If you’ve ever thought you were always dating the same type of people, then according to new research, you might be right, with a new study in the United States finding that the people we date are similar both physically and personality-wise
Led by the University of California, Davis, the research brings together the results of three different studies, which together looked at the characteristics of people in more than 1,000 past and present heterosexual relationships.
Data was collected voluntarily from participants through social media sites and live interviews carried out over the last few years, with the research differing from previous studies, according to primary author Paul Eastwick, because this study looked at people’s relationships over time and not just one committed relationship.
The results of one study showed that when it came to looks, people’s past partners do have similar physical qualities, with the results holding true for both short-term casual and longer-term relationships.
The team explained that for observable qualities like attractiveness, exes show similarities because attractive people seduce other attractive people; however, other similarities can be influenced by environment.

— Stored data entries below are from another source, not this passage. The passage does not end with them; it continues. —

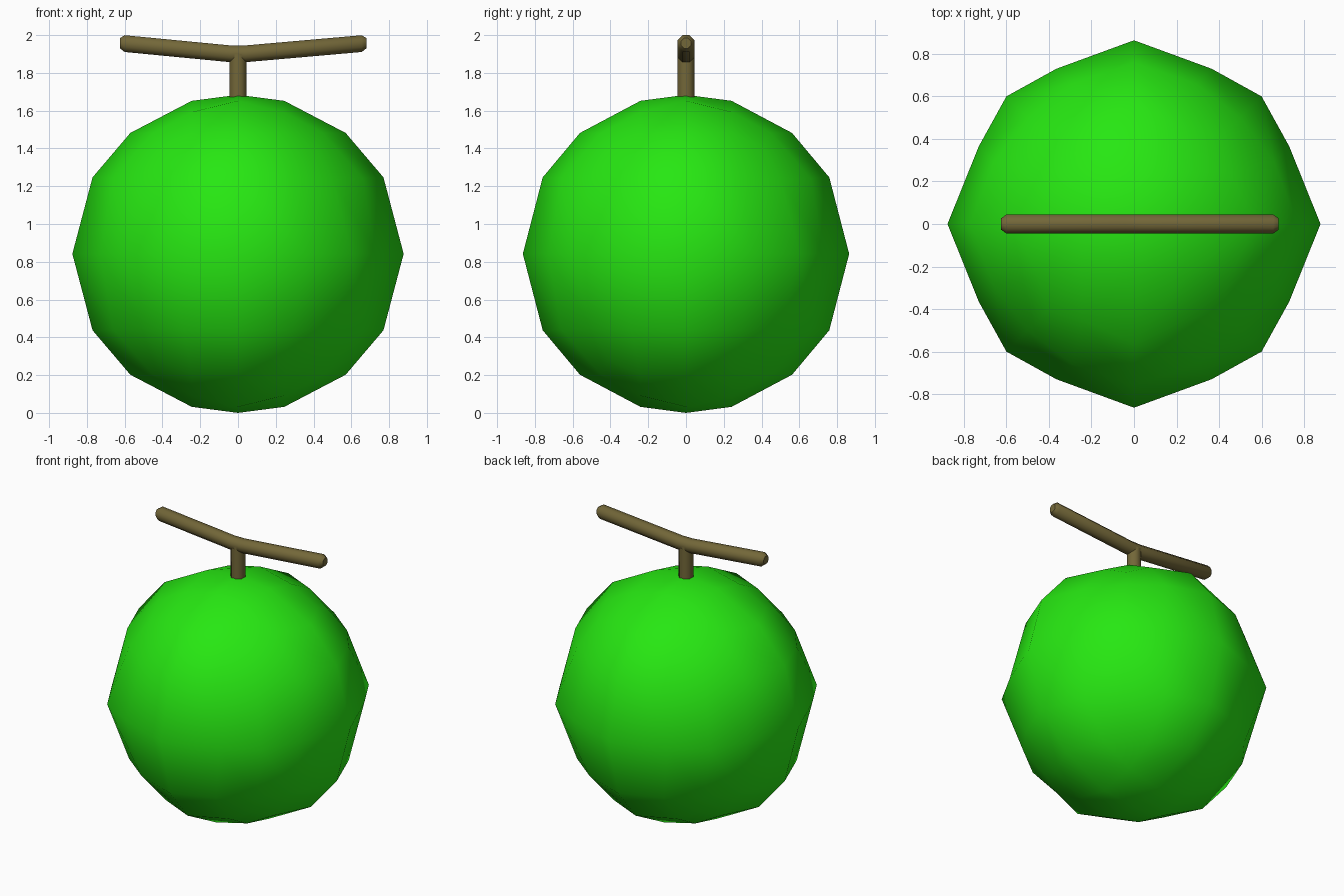
import bpy, bmesh, math
from mathutils import Vector

if "Cube" in bpy.data.objects:
    bpy.data.objects.remove(bpy.data.objects["Cube"])


def material(name, rgb):
    m = bpy.data.materials.new(name)
    m.diffuse_color = (*rgb, 1)
    m.use_nodes = True
    m.node_tree.nodes["Principled BSDF"].inputs["Base Color"].default_value = m.diffuse_color
    return m


green = material("green_skin", (0.02, 0.80, 0.006))
brown = material("brown_wood", (0.17, 0.135, 0.04))


def add_object(name, bm, mat):
    bmesh.ops.recalc_face_normals(bm, faces=bm.faces)
    for f in bm.faces:
        f.smooth = True
    me = bpy.data.meshes.new(name)
    bm.to_mesh(me)
    bm.free()
    me.materials.append(mat)
    ob = bpy.data.objects.new(name, me)
    bpy.context.collection.objects.link(ob)
    return ob


# Fruit body: a 4x4 cube sphere; one octant of shape points, mirrored by sign
shape = {
    (0, 0, 2): (0, 0, 0.842), (1, 0, 2): (0.245, 0, 0.81), (1, 1, 2): (0.245, 0.245, 0.75),
    (2, 0, 2): (0.57, 0, 0.64), (2, 1, 2): (0.45, 0.245, 0.64), (2, 2, 2): (0.41, 0.41, 0.56),
    (2, 0, 1): (0.77, 0, 0.405), (2, 1, 1): (0.66, 0.29, 0.40), (2, 2, 1): (0.50, 0.50, 0.395),
    (2, 0, 0): (0.877, 0, 0), (2, 1, 0): (0.73, 0.365, 0), (2, 2, 0): (0.60, 0.60, 0),
}
bm = bmesh.new()
bmesh.ops.create_cube(bm, size=4)
bmesh.ops.subdivide_edges(bm, edges=bm.edges, cuts=3, use_grid_fill=True)
for v in bm.verts:
    i, j, k = (round(abs(c)) for c in v.co)
    a, b, h = shape[(max(i, j), min(i, j), k)]
    x, y = (a, b) if i >= j else (b, a)
    if i == 0:
        y *= 0.985
    v.co = (math.copysign(x, v.co.x), math.copysign(y, v.co.y),
            0.842 + math.copysign(h, v.co.z))
add_object("fruit_body", bm, green)


# Eight-sided tube: stations are (centre, radius), cross-section spanned by u and w
def tube(name, stations, u, w, mat):
    bm = bmesh.new()
    rings = []
    for c, r in stations:
        rings.append([bm.verts.new(Vector(c) + r * (math.cos(t) * Vector(u) + math.sin(t) * Vector(w)))
                      for t in (math.tau * n / 8 + math.pi / 8 for n in range(8))])
    for p, q in zip(rings, rings[1:]):
        for n in range(8):
            m = (n + 1) % 8
            bm.faces.new((p[n], p[m], q[m], q[n]))
    bm.faces.new(rings[0])
    bm.faces.new(rings[-1])
    ob = add_object(name, bm, mat)
    bpy.context.view_layer.objects.active = ob
    ob.select_set(True)
    bpy.ops.object.shade_smooth_by_angle(angle=math.radians(50))
    ob.select_set(False)


# Upright stem, sunk slightly into the fruit
tube("stem", [((0, 0, 1.62), 0.048), ((0, 0, 1.90), 0.048)], (1, 0, 0), (0, 1, 0), brown)

# Bent cross branch with chamfered ends
tube("branch", [((-0.625, 0, 1.957), 0.029), ((-0.60, 0, 1.955), 0.048),
                ((-0.04, 0, 1.901), 0.048), ((0.04, 0, 1.901), 0.048),
                ((0.655, 0, 1.955), 0.048), ((0.68, 0, 1.957), 0.029)],
     (0, 1, 0), (0, 0, 1), brown)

A second study looked at the ex-partners of several hundred young adults in schools across the U.S. and found that a person’s exes tended to be very similar on variables such as education, religiosity and intelligence.
The team explained that because some qualities, such as education and religion, vary depending on where you live, similarities are found because educated or religious people are more likely to meet each other, not because educated or religious people actively select each other.
“Do people have a type? Yes,” concluded Eastwick. “But sometimes it reflects your personal desirability and sometimes it reflects where you live.”
The research was published in the Journal of Personality and Social Psychology of the American Psychological Association. JB